‘I don’t want to be buried in Jersey,” my husband quipped the first time I raised the issue of an exit plan. We’re comedy writers, and though I had always enjoyed Martin’s jokes, I needed him to take this seriously.
“Where do you want to be?” I asked.
“Here,” he answered. “I plan on staying alive. It’s like a summer house. If you own it, you’ll end up going there.”
“I love the building, too,” I said. “But the staff isn’t prepared to do embalming.”
We both used humor to avoid unpleasant conversations, and this was certainly the most painful. In addition to being marriage partners for 36 years, we’d been a script writing team. Together 24/7, we got used to finishing the other’s sentences and sandwiches. The prospect of one of us outliving the other was horrific. A few years ago I joked, “Maybe we should book a flight on Malaysian Airlines.”
Martin and I have had no trouble choosing where to live, but figuring out how to die was impossible. His trying to ignore it only made me more anxious. I’m a planner. When choosing a hotel, I read every post on Trip Advisor, and I make my way through all the comments on Yelp before going to a restaurant. I couldn’t do anything without getting him onboard.
Long before the internet, I decided I would start the project by checking out caskets. I called the 800 number of a company that discounted them. When I tried to show Martin photos they’d sent, he turned away and said, “Just put me in a pine box.”
“You shopped for weeks before choosing a guitar case,” I said. “This is far more important. What do you think of ‘the Harrison’?” I held up the glossy shot of a bronze casket with velvet lining that, for some reason, was perched on a faux beach.
Without looking, Martin said, “Those aren’t Jewish caskets.” He knew by the names — the Dartmouth, Winston and Grant. They had fancy fabrics and hardware, which observant Jews may have in their homes, but not in the hereafter.
I called the company, and a second batch of photos arrived. Martin was no more enthusiastic about ending up in the Moses, Aaron or David. A feminist, I, too, had a problem, and phoned again to say: “There’s no Miriam, no Esther, no Leah. And what about Sarah? The woman gave birth at 90. Naming a casket after her would be the equivalent of a lifetime achievement award.” He admitted they had nothing else.
This got us nowhere. How or where I ended up meant surprisingly little to me. Though the tradition was to be buried, some Jewish friends had recently been cremated, perhaps because it’s cheaper and I thought more environmentally sound. I cared less about what we chose, but was desperate to have the matter resolved.

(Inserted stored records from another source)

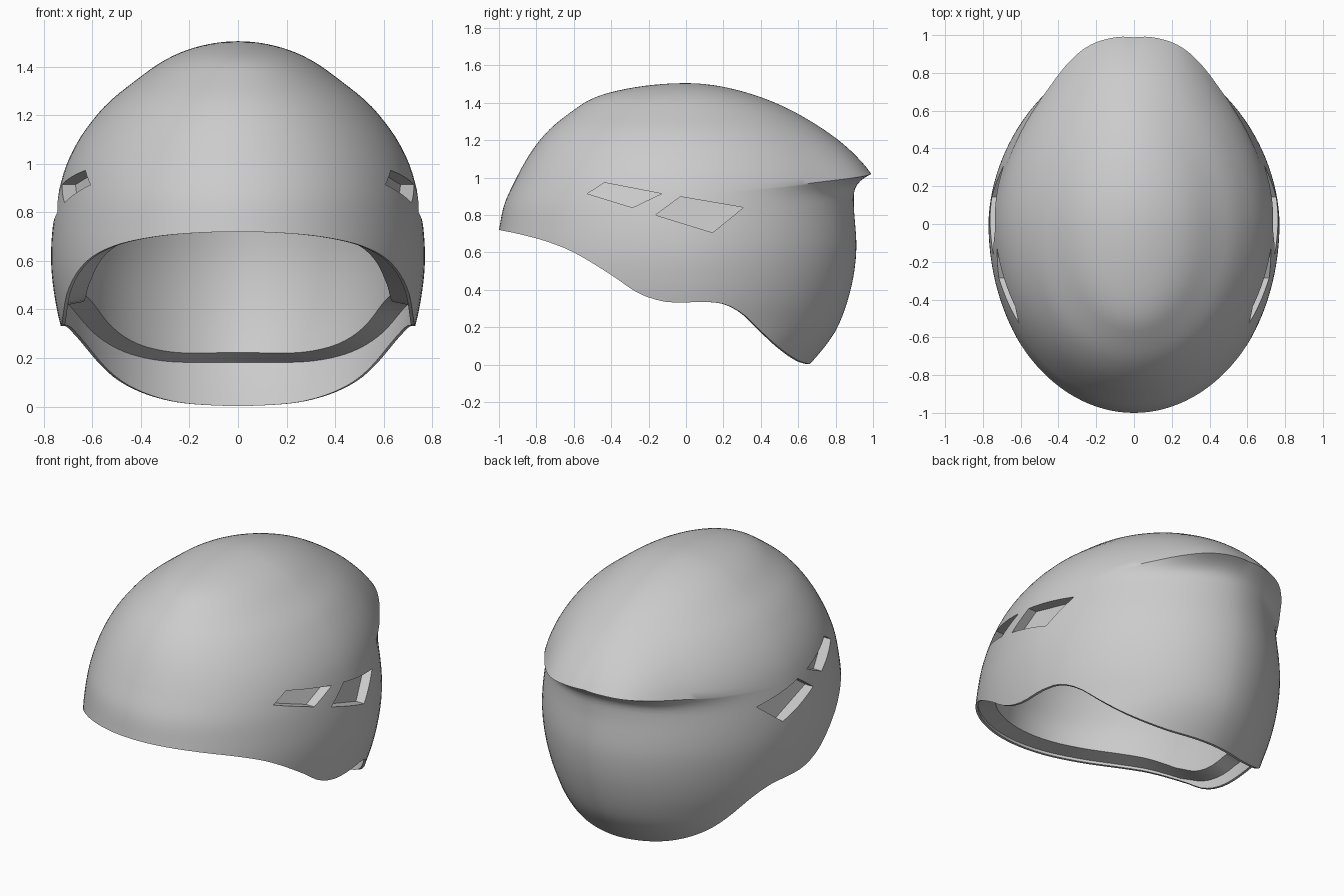
import bpy, bmesh, math

if "Cube" in bpy.data.objects:
    bpy.data.objects.remove(bpy.data.objects["Cube"])

TOP, SEGS = 1.505, 120

# Shell profiles: (height, half size)
WIDTH = [(0, .64), (.1, .67), (.2, .69), (.33, .73), (.45, .755), (.6, .77), (.8, .755), (.9, .735),
         (1.0, .705), (1.1, .655), (1.165, .61), (1.256, .53), (1.36, .4), (1.467, .215)]
BACK = [(0, .66), (.1, .745), (.2, .81), (.4, .88), (.6, .91), (.8, .90), (.9, .897), (1.02, .893),
        (1.12, .85), (1.21, .778), (1.34, .6), (1.43, .4), (1.485, .2)]
FRONT = [(0, 1.03), (.5, 1.03), (.72, 1.0), (.86, .97), (1.0, .906), (1.123, .837), (1.267, .72),
         (1.364, .596), (1.45, .425), (1.492, .21)]
# Rear ridge overhang, from the middle to the side
OVERHANG = [(0, .095), (.2, .11), (.4, .115), (.55, .088), (.66, .055), (.78, .035), (1, 0)]
# Lower edge: (y, height)
RIM = [(-1, .72), (-.9, .70), (-.75, .66), (-.6, .60), (-.4, .48), (-.25, .38), (-.1, .335), (.1, .335),
       (.2, .325), (.3, .275), (.4, .18), (.5, .09), (.6, .022), (.67, 0)]


def curve(pts, t):
    """Smooth interpolation through the points."""
    t = min(max(t, pts[0][0]), pts[-1][0])
    i = 0
    while i < len(pts) - 2 and t > pts[i + 1][0]:
        i += 1

    def slope(k):
        a, b = pts[max(k - 1, 0)], pts[min(k + 1, len(pts) - 1)]
        return (b[1] - a[1]) / (b[0] - a[0])

    (x0, y0), (x1, y1) = pts[i], pts[i + 1]
    h = x1 - x0
    s = (t - x0) / h
    return (y0 * (1 + 2 * s) * (1 - s) ** 2 + slope(i) * h * s * (1 - s) ** 2
            + y1 * s * s * (3 - 2 * s) + slope(i + 1) * h * s * s * (s - 1))


def falloff(z):
    return math.sqrt(max(1 - z / TOP, 0))


def dome_table(pts):
    """Profile divided by a parabola, so that it closes roundly at the crown."""
    return [(z, v / falloff(z)) for z, v in pts]


WIDTH_T, BACK_T, FRONT_T = dome_table(WIDTH), dome_table(BACK), dome_table(FRONT)


def section(z, rear):
    """Half width, reach and roundness of a horizontal section."""
    k = falloff(z)
    reach = curve(BACK_T if rear else FRONT_T, z) * k
    return curve(WIDTH_T, z) * k, reach, 1.85 if rear else 2.0


def base(a, z):
    c, s = math.cos(a), math.sin(a)
    w, reach, n = section(z, s > 0)
    return (math.copysign(w * abs(c) ** (2 / n), c), math.copysign(reach * abs(s) ** (2 / n), s), z)


def ridge_height(a):
    return 1.02 - .1 * math.cos(a) ** 2


def outer(a, z):
    """Shell surface with the rear ridge."""
    x, y, _ = base(a, z)
    if math.sin(a) > 0:
        d = z - ridge_height(a)
        fade = max(0, 1 + d / .13) ** 3 if d < 0 else max(0, 1 - d / .32) ** 1.5
        y += fade * curve(OVERHANG, abs(math.cos(a)))
    return (x, y, z)


def inset(p, d):
    r = math.hypot(p[0], p[1])
    k = max(r - d, 0) / r if r else 0
    return (p[0] * k, p[1] * k, p[2])


def inner(a, z):
    """Liner surface, pulled in from the shell."""
    x, y, _ = base(a, z)
    ratio = (z / TOP) ** 3
    return inset((x, y, z - .09 * ratio), .11 * (1 - ratio ** 3))


def rim_height(a):
    lo, hi = 0, 1
    for _ in range(30):
        z = (lo + hi) / 2
        if z < curve(RIM, base(a, z)[1]):
            lo = z
        else:
            hi = z
    return lo


def column(a):
    """One slice from the crown, over the rim, to the inner crown."""
    rim, ridge = rim_height(a), ridge_height(a)
    s = math.sin(a)
    ledge = rim + (.10 + .08 * s * s if s > 0 else .015 + .085 * max(0, 1 + s / .4))
    dome = [ridge + (TOP - ridge) * (1 - (i / 28) ** 2) for i in range(1, 29)]
    pts = [outer(a, z) for z in dome]
    pts += [outer(a, ridge + (rim - ridge) * (i / 32) ** 1.4) for i in range(1, 33)]
    pts += [inset(base(a, z), .015) for z in (rim, (rim + ledge) / 2, ledge)]
    start = ledge + .02 + .02 * max(s, 0)
    pts += [inner(a, start + (ridge - start) * i / 12) for i in range(13)]
    pts += [inner(a, z) for z in reversed(dome[1:-1])]
    return pts


def finish(name, bm):
    bmesh.ops.recalc_face_normals(bm, faces=bm.faces)
    mesh = bpy.data.meshes.new(name)
    bm.to_mesh(mesh)
    bm.free()
    obj = bpy.data.objects.new(name, mesh)
    bpy.context.collection.objects.link(obj)
    return obj


# Helmet shell with liner
bm = bmesh.new()
cols = [[bm.verts.new(p) for p in column(2 * math.pi * k / SEGS)] for k in range(SEGS)]
crown = bm.verts.new((0, 0, TOP))
ceiling = bm.verts.new((0, 0, TOP - .09))
for k in range(SEGS):
    p, q = cols[k - 1], cols[k]
    bm.faces.new((crown, p[0], q[0]))
    bm.faces.new((ceiling, q[-1], p[-1]))
    for i in range(len(p) - 1):
        bm.faces.new((p[i], p[i + 1], q[i + 1], q[i]))
helmet = finish("helmet_shell", bm)

grey = bpy.data.materials.new("light_grey")
grey.use_nodes = True
grey.diffuse_color = (.6, .6, .6, 1)
grey.node_tree.nodes["Principled BSDF"].inputs["Base Color"].default_value = (.6, .6, .6, 1)
helmet.data.materials.append(grey)

# Side vents, recessed into the shell: corners as (y, z)
VENTS = {
    "front_vent": [(-.527, .914), (-.436, .973), (-.131, .914), (-.286, .84)],
    "rear_vent": [(-.163, .80), (-.03, .898), (.307, .84), (.142, .706)],
}


def side_x(y, z):
    w, reach, n = section(z, y > 0)
    return w * (1 - (abs(y) / reach) ** n) ** (1 / n)


bpy.context.view_layer.objects.active = helmet
helmet.select_set(True)
for name, quad in VENTS.items():
    for side in (-1, 1):
        bm = bmesh.new()
        floor = [bm.verts.new((side * (side_x(y, z) - .055), y, z)) for y, z in quad]
        mouth = [bm.verts.new((side * .95, y, z)) for y, z in quad]
        bm.faces.new(floor)
        bm.faces.new(mouth)
        for i in range(4):
            bm.faces.new((floor[i - 1], floor[i], mouth[i], mouth[i - 1]))
        cutter = finish(name + "_cutter", bm)
        cutter.data.materials.append(grey)
        cutter.hide_render = True
        cut = helmet.modifiers.new(name, 'BOOLEAN')
        cut.operation = 'DIFFERENCE'
        cut.solver = 'EXACT'
        cut.object = cutter
        bpy.ops.object.modifier_apply(modifier=cut.name)
        bpy.data.objects.remove(cutter)

bpy.ops.object.shade_smooth_by_angle(angle=math.radians(35))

My parents had bought plots in advance, but when my mother died I was escorted into a casket room, tasked with picking out one. Because an oak coffee table was her last purchase, I chose oak. I couldn’t bear the thought of my husband, our son, or me forced to handle these details in the throes of loss.
Martin’s father was buried in Israel on the Mount of Olives, not far from Menachem Begin. My parents were in Los Angeles, close enough to Al Jolson’s monument to hear him should he ever start singing “Mammy” again. Maybe I could lure Martin into preplanning by treating it like an after-party. “Would you want to be in Brooklyn with Sinclair Lewis and Leonard Bernstein?” I asked. He shook his head. “How about in Queens with Harry Houdini?”

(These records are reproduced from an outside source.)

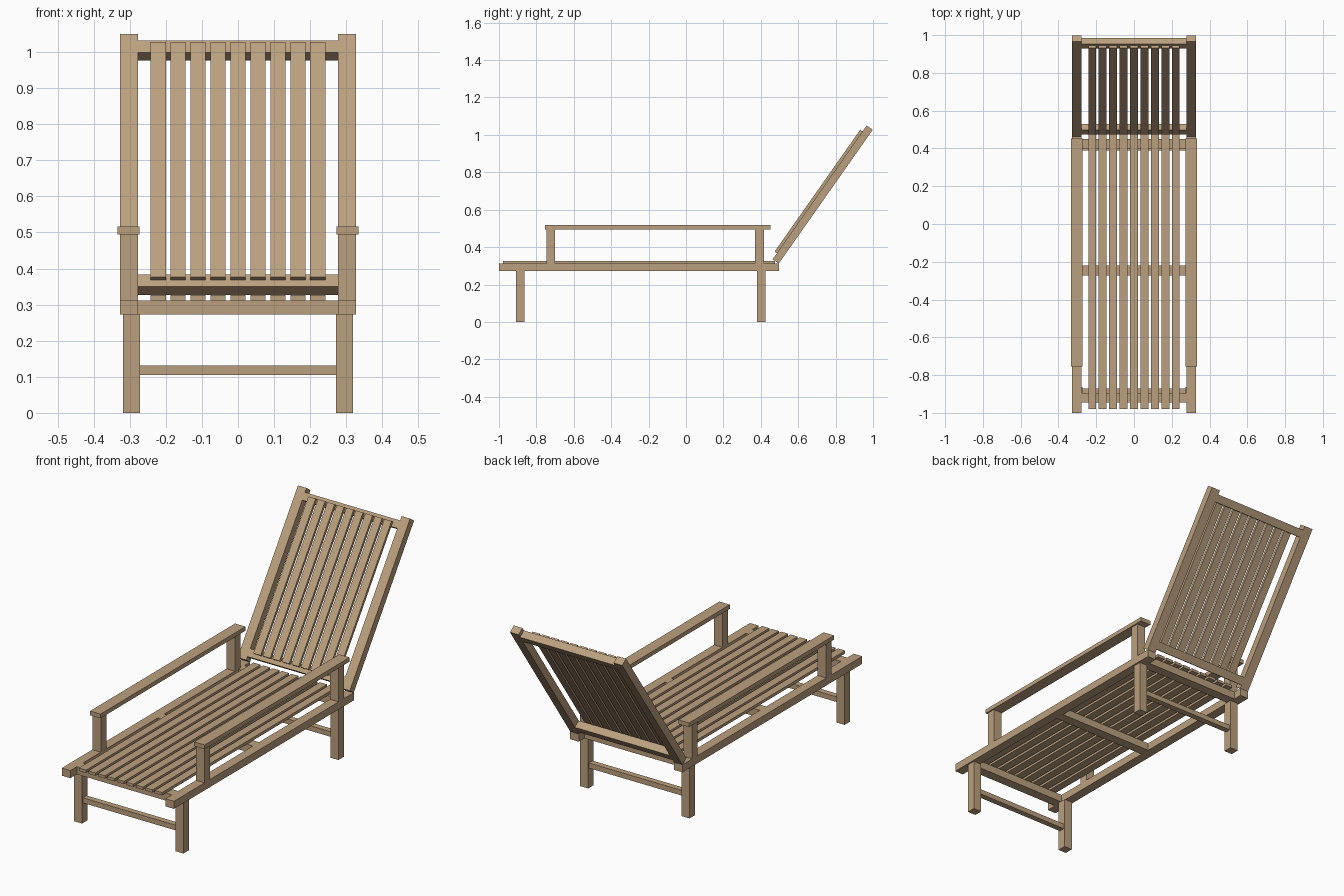
import bpy
import math
from mathutils import Matrix

cube = bpy.data.objects.get("Cube")
if cube:
    bpy.data.objects.remove(cube, do_unlink=True)

wood = bpy.data.materials.new("tan_wood")
wood.use_nodes = True
color = (0.50, 0.35, 0.21, 1)
wood.diffuse_color = color
wood.node_tree.nodes["Principled BSDF"].inputs["Base Color"].default_value = color

# The backrest frame pivots at the rear end of the side rails
RECLINE = Matrix.Translation((0, 0.496, 0.312)) @ Matrix.Rotation(math.radians(54.9), 4, "X")
LEVEL = Matrix.Identity(4)


def box(name, x, y, z, frame=LEVEL):
    """Timber board spanning the (min, max) ranges, placed in the given frame."""
    bpy.ops.mesh.primitive_cube_add(size=1)
    ob = bpy.context.object
    ob.name = name
    spans = (x, y, z)
    size = [hi - lo for lo, hi in spans]
    mid = [(hi + lo) / 2 for lo, hi in spans]
    ob.data.transform(Matrix.Translation(mid) @ Matrix.Diagonal((*size, 1)))
    ob.matrix_world = frame
    ob.data.materials.append(wood)
    return ob


def pair(name, x, y, z, frame=LEVEL):
    """The same board on the left (+x) and right (-x) sides."""
    box("left_" + name, x, y, z, frame)
    box("right_" + name, (-x[1], -x[0]), y, z, frame)


RAIL_X = (0.277, 0.327)
INNER = (-0.277, 0.277)
RAIL_Z = (0.272, 0.312)

# Side rails and armrests
pair("side_rail", RAIL_X, (-1.0, 0.497), RAIL_Z)
pair("armrest", (0.273, 0.334), (-0.755, 0.452), (0.495, 0.517))

# Legs, arm posts and low stretchers
for end, leg_y, post_y in (("front", -0.887, -0.723), ("rear", 0.403, 0.393)):
    pair(end + "_leg", (0.272, 0.319), (leg_y - 0.023, leg_y + 0.023), (0, 0.272))
    pair(end + "_arm_post", RAIL_X, (post_y - 0.023, post_y + 0.023), (0.312, 0.495))
    box(end + "_stretcher", (-0.272, 0.272), (leg_y - 0.014, leg_y + 0.017), (0.105, 0.132))

# Cross bars under the seat
for name, y in (("front", -0.92), ("middle", -0.246), ("rear", 0.424)):
    box(name + "_seat_bar", INNER, (y - 0.026, y + 0.026), RAIL_Z)

# Reclined backrest frame
pair("backrest_post", RAIL_X, (0, 0.874), (0, 0.04), RECLINE)
box("lower_backrest_bar", INNER, (0.018, 0.059), (0, 0.04), RECLINE)
box("upper_backrest_bar", INNER, (0.812, 0.852), (0, 0.04), RECLINE)

# Slats of the seat and the backrest
for i in range(9):
    x = (i - 4) * 0.0553
    span = (x - 0.021, x + 0.021)
    box(f"seat_slat_{i + 1}", span, (-0.979, 0.475), (0.312, 0.327))
    box(f"backrest_slat_{i + 1}", span, (0.04, 0.836), (0.04, 0.055), RECLINE)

Some time passed before I came up with another idea. I’d started designing mosaic items, and after doing a few pet urns it occurred to me that if Martin and I were cremated, I could design an urn for us. I wasn’t yet aware that this coincided with elderly people in New Zealand forming clubs and building their own coffins. Not only is having a hand in your final resting place cost- effective, it also offered a measure of control.

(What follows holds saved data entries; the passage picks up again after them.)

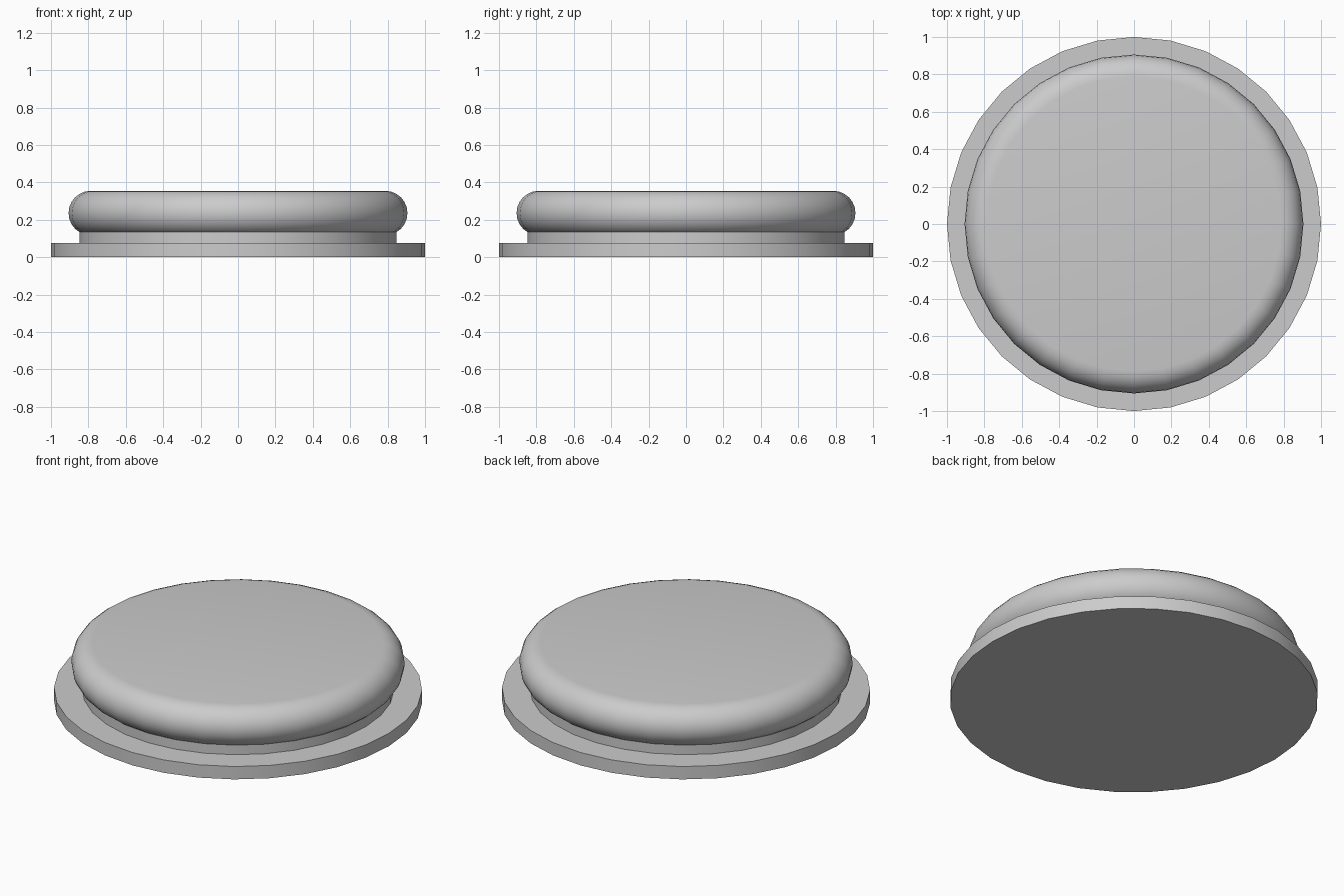
import bpy, bmesh
from math import sin, cos, pi, radians

if "Cube" in bpy.data.objects:
    bpy.data.objects.remove(bpy.data.objects["Cube"])

SIDES = 32


def lathe(name, profile):
    """Revolve (radius, z) points about z and cap both ends."""
    bm = bmesh.new()
    rings = [[bm.verts.new((r * cos(2 * pi * i / SIDES), r * sin(2 * pi * i / SIDES), z))
              for i in range(SIDES)] for r, z in profile]
    for low, high in zip(rings, rings[1:]):
        for i in range(SIDES):
            j = (i + 1) % SIDES
            bm.faces.new((low[i], low[j], high[j], high[i]))
    bm.faces.new(rings[0][::-1])
    bm.faces.new(rings[-1])
    mesh = bpy.data.meshes.new(name)
    bm.to_mesh(mesh)
    bm.free()
    obj = bpy.data.objects.new(name, mesh)
    bpy.context.collection.objects.link(obj)
    bpy.ops.object.select_all(action='DESELECT')
    obj.select_set(True)
    bpy.context.view_layer.objects.active = obj
    bpy.ops.object.shade_smooth_by_angle(angle=radians(30))
    return obj


# Flat base plate
lathe("base_plate", [(1.0, 0.0), (1.0, 0.077)])

# Narrow recessed neck
lathe("neck", [(0.848, 0.077), (0.848, 0.14)])

# Button cap with a fully rounded rim
R, STEPS = 0.119, 12
arc = [-pi / 2 + pi * k / STEPS for k in range(STEPS + 1)]
lathe("button_cap", [(0.787 + R * cos(a), 0.236 + R * sin(a)) for a in arc])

I first ran the concept by our son, suspecting — correctly, as it turned out — that if he were receptive, Martin might go along. I then nipped our dinner plates, covering an urn with the shards, and working photos of family vacations into the design. It was comforting to know that the two of us would end up together in our son’s home, but mostly I was relieved that we finally had a plan.
A few weeks ago, though, Martin announced, “I changed my mind. I’d rather be buried.” I asked why. “I’m already disintegrating,” he quipped. “I may as well stick with that.”
Resenting the fact that coffins were back on the table, I said, “I figured it out last time and I’m busy picking where to stay in Sicily. If you want to do this, you figure it out.” He remained silent. Worried that his ambivalence would return us to limbo, I said, “You have two months to make burial arrangements.” Having already Googled to see the selection, I added, “If I were you, I’d get on it. Just counting the ones that begin with ‘Mount’, there are seven in New York.”
“What happens if I don’t?” he said, teasing.
I pointed to our urn. “That’s a literal deadline,” I said.
Sybil Adelman Sage has written for “Northern Exposure” and “The Bob Newhart Show.”
This story "Comedy Is Easy, Dying Is Hard" was written by Sybil Adelman Sage.